++++ Provided records ++++

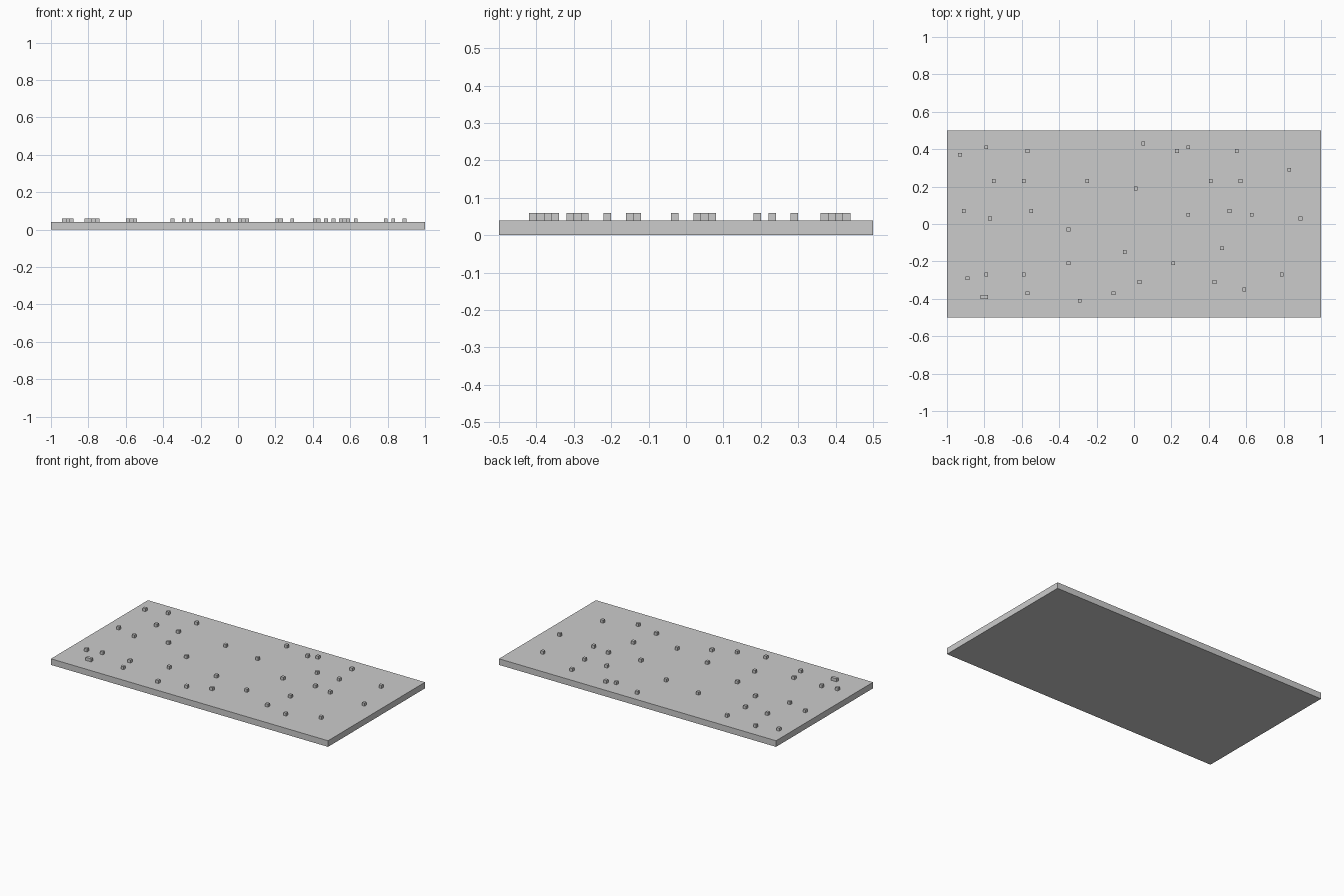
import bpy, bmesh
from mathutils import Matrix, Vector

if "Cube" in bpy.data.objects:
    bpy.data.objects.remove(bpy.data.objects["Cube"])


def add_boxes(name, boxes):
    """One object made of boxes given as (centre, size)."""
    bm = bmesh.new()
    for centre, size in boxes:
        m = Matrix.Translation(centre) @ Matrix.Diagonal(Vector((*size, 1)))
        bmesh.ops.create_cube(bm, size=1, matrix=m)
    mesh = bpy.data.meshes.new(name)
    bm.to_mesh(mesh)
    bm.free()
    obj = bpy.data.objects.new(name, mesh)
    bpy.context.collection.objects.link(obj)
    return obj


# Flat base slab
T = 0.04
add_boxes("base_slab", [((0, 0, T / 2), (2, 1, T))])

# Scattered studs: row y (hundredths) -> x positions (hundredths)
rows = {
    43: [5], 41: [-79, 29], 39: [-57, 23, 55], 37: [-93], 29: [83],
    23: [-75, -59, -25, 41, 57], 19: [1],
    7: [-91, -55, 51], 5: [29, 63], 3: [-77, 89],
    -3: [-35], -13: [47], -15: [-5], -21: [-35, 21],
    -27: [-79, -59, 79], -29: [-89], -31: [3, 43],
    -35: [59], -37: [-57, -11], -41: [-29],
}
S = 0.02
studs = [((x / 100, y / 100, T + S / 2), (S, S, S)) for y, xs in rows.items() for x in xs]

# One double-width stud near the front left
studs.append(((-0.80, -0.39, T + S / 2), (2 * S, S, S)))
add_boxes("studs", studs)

++++

#### Work required
Could the entries above be written out word for word, with no pictures?

#### Response
import bpy, bmesh
from mathutils import Matrix, Vector

if "Cube" in bpy.data.objects:
    bpy.data.objects.remove(bpy.data.objects["Cube"])


def add_boxes(name, boxes):
    """One object made of boxes given as (centre, size)."""
    bm = bmesh.new()
    for centre, size in boxes:
        m = Matrix.Translation(centre) @ Matrix.Diagonal(Vector((*size, 1)))
        bmesh.ops.create_cube(bm, size=1, matrix=m)
    mesh = bpy.data.meshes.new(name)
    bm.to_mesh(mesh)
    bm.free()
    obj = bpy.data.objects.new(name, mesh)
    bpy.context.collection.objects.link(obj)
    return obj


# Flat base slab
T = 0.04
add_boxes("base_slab", [((0, 0, T / 2), (2, 1, T))])

# Scattered studs: row y (hundredths) -> x positions (hundredths)
rows = {
    43: [5], 41: [-79, 29], 39: [-57, 23, 55], 37: [-93], 29: [83],
    23: [-75, -59, -25, 41, 57], 19: [1],
    7: [-91, -55, 51], 5: [29, 63], 3: [-77, 89],
    -3: [-35], -13: [47], -15: [-5], -21: [-35, 21],
    -27: [-79, -59, 79], -29: [-89], -31: [3, 43],
    -35: [59], -37: [-57, -11], -41: [-29],
}
S = 0.02
studs = [((x / 100, y / 100, T + S / 2), (S, S, S)) for y, xs in rows.items() for x in xs]

# One double-width stud near the front left
studs.append(((-0.80, -0.39, T + S / 2), (2 * S, S, S)))
add_boxes("studs", studs)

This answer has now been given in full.